Facebook icon
Twitter icon
e-mail icon

More than 250 killed in Ethiopia's Oromia region

More than 250 people mostly from the Amhara ethnic group, have been killed in an attack in the Oromia region of Ethiopia on Saturday. 

The attack reportedly began around 09:00 on Saturday and continued until about 13.00. Calls were made by residents to district authorities but help only came hours later.

"[Regional] special forces and the army arrived late in the afternoon around five. No-one came to help us until then," one resident said speaking to the BBC.

An advocacy group, the Amhara Association of America, puts the death toll at 378 and says it has identified 176 victims by name. Another witness told the BBC that in addition to those killed on the spot, some were abducted by the attackers.

"After they took them, they killed them in the woods. Fifty bodies were found in place in the forest," he said.

"They went into the houses of Amharic speakers and began killing," he continued.

In the village of Gutu eight people were killed after their houses were set ablaze and another 35 people were also buried in the village, and in the village of Silsaw 102 people were buried, he added.

Witnesses and the Oromia regional government have blamed the Oromo Liberation Army (OLA) for the attack, however, a spokesperson for the OLA denied the allegations and claimed that the Ethiopian government was once again blaming the OLA for crimes it had committed. 



Speaking to the Associated Press Odaa Tarbii said “The attack you are referring to was committed by the regime’s military and local militia as they retreated from their camp in Gimbi following our recent offensive,”.

Tarbii went on to tweet that the Government-backed Ethiopian Human Rights Commission (EHRC) was incapable of holding anyone accountable, as the body had proven itself "to be too partisan" and then called for "independent investigations".



Speaking to the Associated Press, Abdul-Seid Tahir who escaped the attack on Saturday said “I have counted 230 bodies. I am afraid this is the deadliest attack against civilians we have seen in our lifetime,”.

“We are burying them in mass graves, and we are still collecting bodies. Federal army units have now arrived, but we fear that the attacks could continue if they leave,” he added.

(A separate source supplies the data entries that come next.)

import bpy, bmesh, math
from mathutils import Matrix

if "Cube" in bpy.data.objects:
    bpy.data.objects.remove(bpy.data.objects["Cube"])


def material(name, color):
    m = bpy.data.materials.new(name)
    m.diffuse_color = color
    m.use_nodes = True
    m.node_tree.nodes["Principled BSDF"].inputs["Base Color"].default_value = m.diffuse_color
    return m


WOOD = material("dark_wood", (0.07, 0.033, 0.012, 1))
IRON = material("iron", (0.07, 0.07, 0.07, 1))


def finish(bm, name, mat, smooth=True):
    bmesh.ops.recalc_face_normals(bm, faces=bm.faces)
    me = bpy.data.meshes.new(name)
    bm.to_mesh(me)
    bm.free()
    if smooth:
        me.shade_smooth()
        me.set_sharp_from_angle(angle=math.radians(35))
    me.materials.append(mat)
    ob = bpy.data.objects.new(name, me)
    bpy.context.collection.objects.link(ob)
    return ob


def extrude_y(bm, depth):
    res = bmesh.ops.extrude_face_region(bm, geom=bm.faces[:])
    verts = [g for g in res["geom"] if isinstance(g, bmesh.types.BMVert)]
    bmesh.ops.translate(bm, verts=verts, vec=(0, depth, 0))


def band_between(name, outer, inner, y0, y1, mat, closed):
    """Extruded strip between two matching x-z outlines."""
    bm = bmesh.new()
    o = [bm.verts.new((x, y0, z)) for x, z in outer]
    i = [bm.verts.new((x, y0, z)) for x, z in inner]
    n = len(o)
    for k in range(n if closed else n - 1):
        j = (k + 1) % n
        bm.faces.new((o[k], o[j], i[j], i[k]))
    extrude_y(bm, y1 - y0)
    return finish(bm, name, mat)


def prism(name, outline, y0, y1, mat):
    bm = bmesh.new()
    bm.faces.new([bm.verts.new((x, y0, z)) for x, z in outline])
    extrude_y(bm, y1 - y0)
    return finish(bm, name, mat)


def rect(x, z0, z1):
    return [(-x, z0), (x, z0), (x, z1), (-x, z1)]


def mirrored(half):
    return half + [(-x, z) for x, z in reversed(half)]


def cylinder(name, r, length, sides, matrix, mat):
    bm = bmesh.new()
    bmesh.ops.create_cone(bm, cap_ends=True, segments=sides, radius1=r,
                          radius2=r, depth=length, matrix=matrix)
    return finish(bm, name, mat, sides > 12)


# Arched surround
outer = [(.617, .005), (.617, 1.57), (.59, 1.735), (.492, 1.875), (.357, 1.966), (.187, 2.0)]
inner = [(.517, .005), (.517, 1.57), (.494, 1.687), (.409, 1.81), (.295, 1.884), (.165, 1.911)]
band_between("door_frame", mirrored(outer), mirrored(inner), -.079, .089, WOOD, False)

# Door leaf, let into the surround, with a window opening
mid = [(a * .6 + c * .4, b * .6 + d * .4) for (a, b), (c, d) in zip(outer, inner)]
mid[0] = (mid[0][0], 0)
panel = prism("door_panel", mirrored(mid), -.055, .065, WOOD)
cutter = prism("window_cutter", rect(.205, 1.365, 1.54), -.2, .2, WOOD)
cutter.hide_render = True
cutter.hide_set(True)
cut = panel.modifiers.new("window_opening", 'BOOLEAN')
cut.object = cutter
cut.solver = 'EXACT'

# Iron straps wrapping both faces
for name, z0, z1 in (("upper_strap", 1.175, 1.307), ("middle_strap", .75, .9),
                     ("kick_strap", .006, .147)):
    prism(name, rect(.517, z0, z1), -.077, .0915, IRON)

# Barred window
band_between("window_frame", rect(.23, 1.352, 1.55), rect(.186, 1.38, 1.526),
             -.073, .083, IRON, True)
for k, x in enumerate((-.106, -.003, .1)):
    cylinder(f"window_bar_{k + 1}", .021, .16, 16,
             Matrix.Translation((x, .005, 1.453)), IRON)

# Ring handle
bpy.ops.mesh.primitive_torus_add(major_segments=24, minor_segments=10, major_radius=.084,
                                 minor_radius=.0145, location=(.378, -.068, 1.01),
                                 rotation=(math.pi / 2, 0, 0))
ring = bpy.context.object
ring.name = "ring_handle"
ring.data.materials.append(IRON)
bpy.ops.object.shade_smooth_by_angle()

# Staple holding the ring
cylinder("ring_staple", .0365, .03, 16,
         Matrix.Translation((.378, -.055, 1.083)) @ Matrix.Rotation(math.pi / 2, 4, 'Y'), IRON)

Another witness, who gave only his first name, Shambel, over fears for his safety, said the local Amhara community is now desperately seeking to be relocated somewhere else “before another round of mass killings happen”.

He said ethnic Amhara that settled in the area about 30 years ago in resettlement programmes are now being “killed like chickens”.

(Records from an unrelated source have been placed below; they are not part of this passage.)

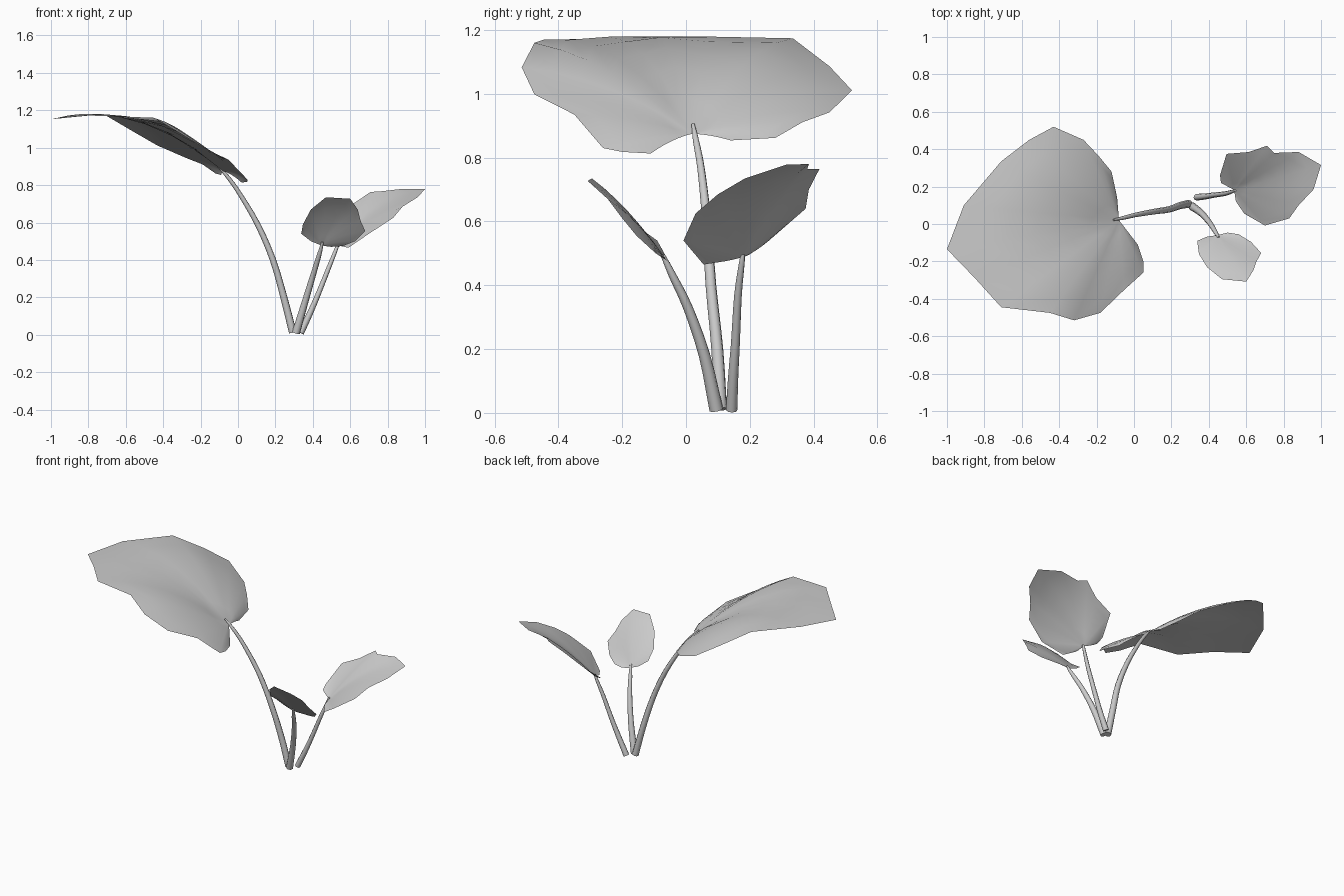
import bpy, bmesh
from mathutils import Vector, Matrix

if "Cube" in bpy.data.objects:
    bpy.data.objects.remove(bpy.data.objects["Cube"])


def smooth_path(pts, steps=3):
    """Catmull-Rom subdivision of a short list of vectors."""
    pts = [Vector(p) for p in pts]
    ext = [pts[0] * 2 - pts[1]] + pts + [pts[-1] * 2 - pts[-2]]
    out = []
    for a, b, c, d in zip(ext, ext[1:], ext[2:], ext[3:]):
        for i in range(steps):
            t = i / steps
            out.append(0.5 * (b * 2 + (c - a) * t + (a * 2 - b * 5 + c * 4 - d) * t ** 2
                              + (b * 3 - a - c * 3 + d) * t ** 3))
    return out + [pts[-1]]


def stem(name, points):
    """Tapered eight-sided tube through (x, y, z, radius) points."""
    path = smooth_path(points)
    cu = bpy.data.curves.new(name, 'CURVE')
    cu.dimensions = '3D'
    cu.bevel_depth = 1.0
    cu.bevel_resolution = 2
    cu.use_fill_caps = True
    sp = cu.splines.new('POLY')
    sp.points.add(len(path) - 1)
    for p, (x, y, z, r) in zip(sp.points, path):
        p.co = (x, y, z, 1)
        p.radius = r
    ob = bpy.data.objects.new(name, cu)
    bpy.context.collection.objects.link(ob)
    bpy.ops.object.select_all(action='DESELECT')
    ob.select_set(True)
    bpy.context.view_layer.objects.active = ob
    bpy.ops.object.convert(target='MESH')
    bpy.ops.object.shade_smooth_by_angle(angle=1.0)


def leaf(name, hub, rim, arch, rings=6):
    """Thin blade fanned from the stem joint; flatter near the joint, wavy at the rim, arched."""
    bm = bmesh.new()
    hub = Vector(hub)
    spokes = [Vector(p) - hub for p in rim]
    # Best tilted plane through the joint
    xx, xy, yy = (sum(d[i] * d[j] for d in spokes) for i, j in ((0, 0), (0, 1), (1, 1)))
    rhs = Vector((sum(d.x * d.z for d in spokes), sum(d.y * d.z for d in spokes)))
    tilt = Matrix(((xx, xy), (xy, yy))).inverted() @ rhs
    centre = bm.verts.new(hub)
    veins = []
    for d in spokes:
        wave = 0.5 * (d.z - tilt.x * d.x - tilt.y * d.y)
        row = []
        for i in range(1, rings + 1):
            t = i / rings
            v = hub + d * t
            v.z += (arch * 4 * d.length_squared - wave) * t * (1 - t)
            row.append(bm.verts.new(v))
        veins.append(row)
    for a, b in zip(veins, veins[1:]):
        bm.faces.new((centre, a[0], b[0]))
        for i in range(rings - 1):
            bm.faces.new((a[i], a[i + 1], b[i + 1], b[i]))
    bm.normal_update()
    if sum(f.normal.z for f in bm.faces) < 0:
        bmesh.ops.reverse_faces(bm, faces=bm.faces[:])
    for f in bm.faces:
        f.smooth = True
    me = bpy.data.meshes.new(name)
    bm.to_mesh(me)
    bm.free()
    bpy.context.collection.objects.link(bpy.data.objects.new(name, me))


# Large leaf and its stem
stem("large_stem", [(.293, .108, .012, .021), (.245, .098, .2, .019), (.187, .078, .40, .017),
                    (.105, .066, .59, .015), (.005, .048, .76, .012), (-.06, .032, .85, .010),
                    (-.11, .022, .905, .005)])
leaf("large_leaf", (-.08, .02, .875),
     [(.02, -.11, .813), (.05, -.20, .818), (.05, -.26, .83), (-.05, -.35, .935),
      (-.18, -.475, .998), (-.32, -.515, 1.083), (-.45, -.475, 1.16), (-.71, -.445, 1.17),
      (-.85, -.29, 1.172), (-1.0, -.135, 1.152), (-.91, .10, 1.172), (-.71, .335, 1.174),
      (-.56, .45, 1.086), (-.43, .52, 1.011), (-.27, .45, .942), (-.19, .365, .911),
      (-.12, .28, .862), (-.09, .14, .854)], .125)

# Small front leaf and its stem
stem("small_stem", [(.31, .095, .010, .022), (.36, .058, .18, .018), (.405, .006, .33, .015),
                    (.435, -.042, .43, .012), (.452, -.073, .495, .007)])
leaf("small_leaf", (.445, -.06, .478),
     [(.50, -.046, .470), (.56, -.055, .474), (.625, -.095, .50), (.68, -.155, .555),
      (.655, -.20, .61), (.64, -.245, .67), (.60, -.308, .727), (.47, -.295, .735),
      (.39, -.23, .67), (.347, -.16, .59), (.338, -.09, .54), (.39, -.068, .50)], .17)

# Medium right-hand leaf and its stem
stem("medium_stem", [(.335, .143, .009, .018), (.385, .148, .115, .016), (.43, .155, .22, .014),
                     (.49, .163, .37, .012), (.53, .175, .47, .009), (.54, .178, .50, .006)])
leaf("medium_leaf", (.535, .182, .49),
     [(.545, .12, .475), (.59, .055, .465), (.70, -.008, .54), (.83, .03, .625),
      (.88, .10, .685), (.96, .185, .735), (1.0, .315, .778), (.88, .385, .78),
      (.75, .38, .765), (.71, .418, .764), (.615, .385, .70), (.495, .375, .64),
      (.46, .26, .54), (.465, .22, .515)], .13)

Ethiopia is experiencing widespread ethnic tensions in several regions. Thousands of people have been killed, and several million others have been displaced from their homes as a result of the fighting between forces loyal to Abiy and the Tigray People’s Liberation Front (TPLF) and their allies.

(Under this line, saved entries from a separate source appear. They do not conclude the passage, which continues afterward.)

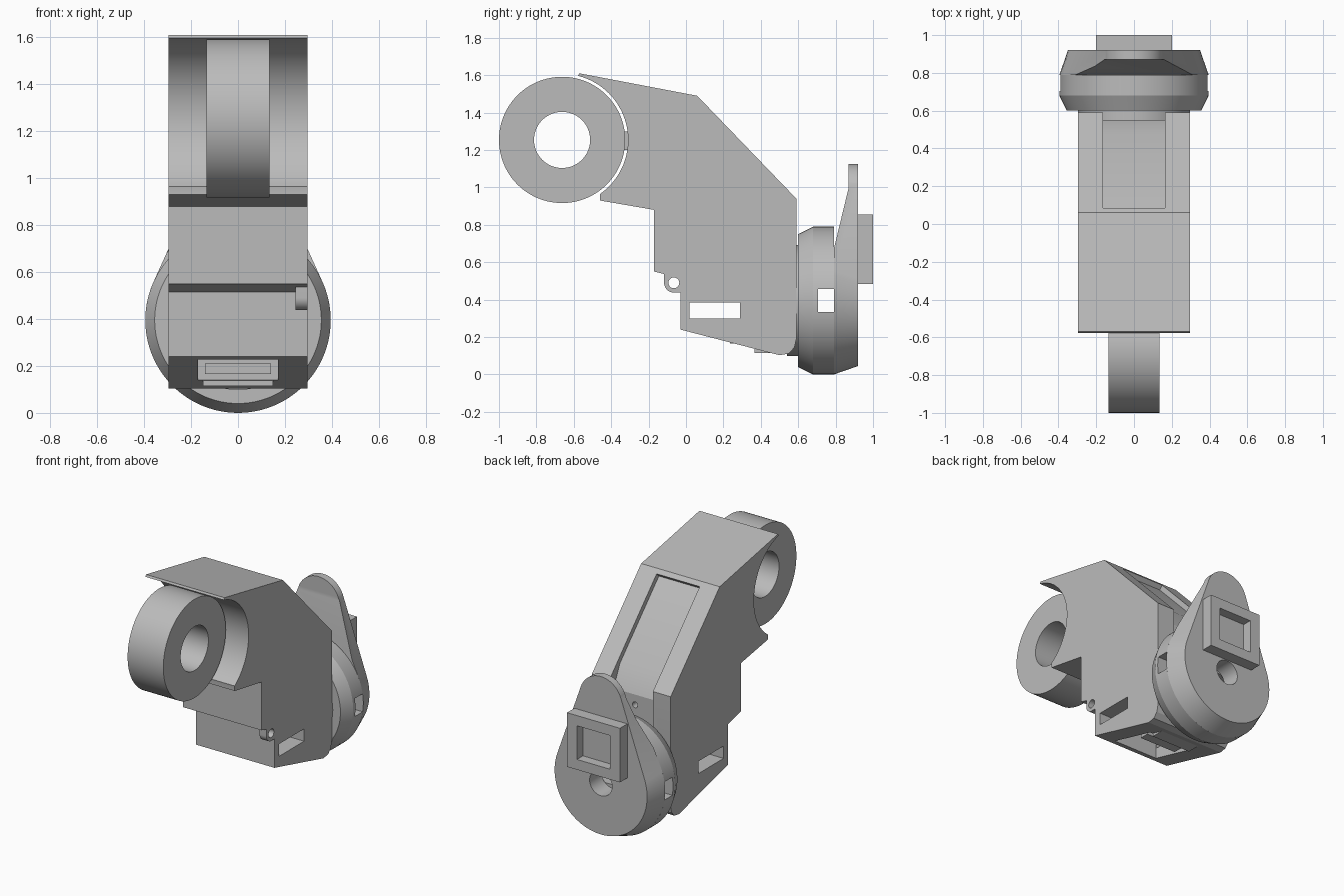
import bpy
from math import sin, cos, pi, asin

cube = bpy.data.objects.get("Cube")
if cube:
    bpy.data.objects.remove(cube, do_unlink=True)

grey = bpy.data.materials.new("plain_grey")
grey.use_nodes = True
grey.diffuse_color = (0.5, 0.5, 0.5, 1)
grey.node_tree.nodes["Principled BSDF"].inputs["Base Color"].default_value = (0.5, 0.5, 0.5, 1)


def loft(name, loops):
    """Closed solid through loops that share one point count."""
    n = len(loops[0])
    verts = [p for loop in loops for p in loop]
    faces = [tuple(range(n)), tuple(range(len(verts) - n, len(verts)))]
    for k in range(len(loops) - 1):
        a, b = k * n, (k + 1) * n
        faces += [(a + i, a + (i + 1) % n, b + (i + 1) % n, b + i) for i in range(n)]
    mesh = bpy.data.meshes.new(name)
    mesh.from_pydata(verts, [], faces)
    mesh.materials.append(grey)
    obj = bpy.data.objects.new(name, mesh)
    bpy.context.collection.objects.link(obj)
    activate(obj)
    bpy.ops.object.mode_set(mode='EDIT')
    bpy.ops.mesh.select_all(action='SELECT')
    bpy.ops.mesh.normals_make_consistent(inside=False)
    bpy.ops.object.mode_set(mode='OBJECT')
    return obj


def activate(obj):
    bpy.ops.object.select_all(action='DESELECT')
    obj.select_set(True)
    bpy.context.view_layer.objects.active = obj


def prism(name, profile, x0, x1):
    """Side profile in (y, z) extruded across x."""
    return loft(name, [[(x, y, z) for y, z in profile] for x in (x0, x1)])


def box(name, x0, x1, y0, y1, z0, z1):
    return prism(name, [(y0, z0), (y1, z0), (y1, z1), (y0, z1)], x0, x1)


def circle(cy, cz, r, n=96):
    return [(cy + r * cos(2 * pi * i / n), cz + r * sin(2 * pi * i / n)) for i in range(n)]


def turned(name, cz, rings):
    """Solid of revolution about a y axis; rings are (y, radius)."""
    return loft(name, [[(x, y, z) for x, z in circle(0, cz, r)] for y, r in rings])


def cut(obj, *cutters):
    for cutter in cutters:
        activate(obj)
        mod = obj.modifiers.new("cut", 'BOOLEAN')
        mod.operation, mod.solver, mod.object = 'DIFFERENCE', 'EXACT', cutter
        bpy.ops.object.modifier_apply(modifier=mod.name)
        bpy.data.objects.remove(cutter, do_unlink=True)


def smooth(obj):
    activate(obj)
    bpy.ops.object.shade_smooth_by_angle(angle=0.4)


JOINT = (-0.6625, 1.254)
AXIS_Z = 0.395

# Arm body with socket, recessed panel, side slot and open underside
body = prism("arm_body", [
    (-0.57, 1.61), (0.06, 1.49), (0.59, 0.94), (0.59, 0.19), (0.58, 0.145),
    (0.55, 0.112), (0.5, 0.103), (-0.03, 0.24), (-0.03, 0.515), (-0.17, 0.55),
    (-0.17, 0.88), (-0.46, 0.93), (-0.46, 0.96), (-0.58, 1.59)], -0.297, 0.297)
cut(body,
    prism("socket", circle(*JOINT, 0.353), -0.5, 0.5),
    prism("panel_recess", [(0.085, 1.465), (0.06, 1.44), (0.48, 1.005), (0.55, 0.86),
                           (0.55, 0.6), (0.7, 0.6), (0.7, 1.0), (0.2, 1.5)], -0.163, 0.163),
    box("side_slot", -0.5, 0.5, 0.018, 0.29, 0.3, 0.384),
    box("underside_opening", -0.17, 0.17, 0.015, 0.36, 0.0, 0.35),
    turned("panel_hole", 0.79, [(0.5, 0.02), (0.7, 0.02)]))
smooth(body)

# Ring at the upper joint
ring = prism("joint_ring", circle(*JOINT, 0.3375), -0.135, 0.135)
cut(ring, prism("ring_bore", circle(*JOINT, 0.15), -0.3, 0.3))
smooth(ring)
box("ring_neck", -0.1, 0.1, -0.36, -0.28, 1.2, 1.3)

# Small pierced lug on the left front edge
LUG = (-0.065, 0.49)
lug_curve = [(LUG[0] + 0.052 * cos(a), LUG[1] + 0.052 * sin(a))
             for a in [pi + i * pi / 24 for i in range(13)]]
lug = prism("cable_lug", [(-0.117, 0.537)] + lug_curve + [(-0.025, 0.438), (-0.025, 0.514)],
            0.245, 0.297)
cut(lug, prism("lug_hole", circle(*LUG, 0.029, 32), 0.2, 0.4))
smooth(lug)

# Underside clips
box("underside_clip", -0.14, 0.14, 0.235, 0.3, 0.165, 0.21)
box("underside_tray", -0.15, 0.15, 0.365, 0.46, 0.115, 0.17)

# Hub and wheel drum
smooth(turned("wheel_hub", AXIS_Z, [(0.54, 0.297), (0.61, 0.297)]))
drum = turned("wheel_drum", AXIS_Z, [(0.6, 0.355), (0.68, 0.395), (0.79, 0.395)])
cut(drum, box("drum_slot", -0.5, 0.5, 0.705, 0.8, 0.335, 0.458))
smooth(drum)


# Teardrop back plate, thinned toward its tip
def teardrop(y, big, small=0.16, top=0.965, n=48):
    lean = asin((big - small) / (top - AXIS_Z))
    points = []
    for r, cz, start, end in ((small, top, lean, pi - lean),
                              (big, AXIS_Z, pi - lean, 2 * pi + lean)):
        for i in range(n + 1):
            a = start + (end - start) * i / n
            points.append((r * cos(a), y, cz + r * sin(a)))
    return points


plate = loft("back_plate", [teardrop(0.79, 0.395), teardrop(0.92, 0.35)])
cut(plate,
    prism("tip_cut", [(0.7, 0.67), (0.79, 0.67), (0.87, 1.0), (0.87, 1.3), (0.7, 1.3)], -0.6, 0.6),
    turned("axle_hole", AXIS_Z, [(0.7, 0.085), (1.0, 0.085)]))
smooth(plate)

# Square socket on the back
frame = box("square_socket", -0.2, 0.2, 0.91, 1.0, 0.485, 0.855)
cut(frame, box("socket_pocket", -0.125, 0.125, 0.935, 1.1, 0.555, 0.785))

Earlier this year, the head of the World Health Organisation (WHO) highlighted the ongoing crisis occurring in Tigray, stating that there is nowhere on earth where "people are more at risk".

Read more at Al Jazeera and BBC News

We need your support

Sri Lanka is one of the most dangerous places in the world to be a journalist. Tamil journalists are particularly at threat, with at least 41 media workers known to have been killed by the Sri Lankan state or its paramilitaries during and after the armed conflict.

Despite the risks, our team on the ground remain committed to providing detailed and accurate reporting of developments in the Tamil homeland, across the island and around the world, as well as providing expert analysis and insight from the Tamil point of view

We need your support in keeping our journalism going. Support our work today.

For more ways to donate visit https://donate.tamilguardian.com.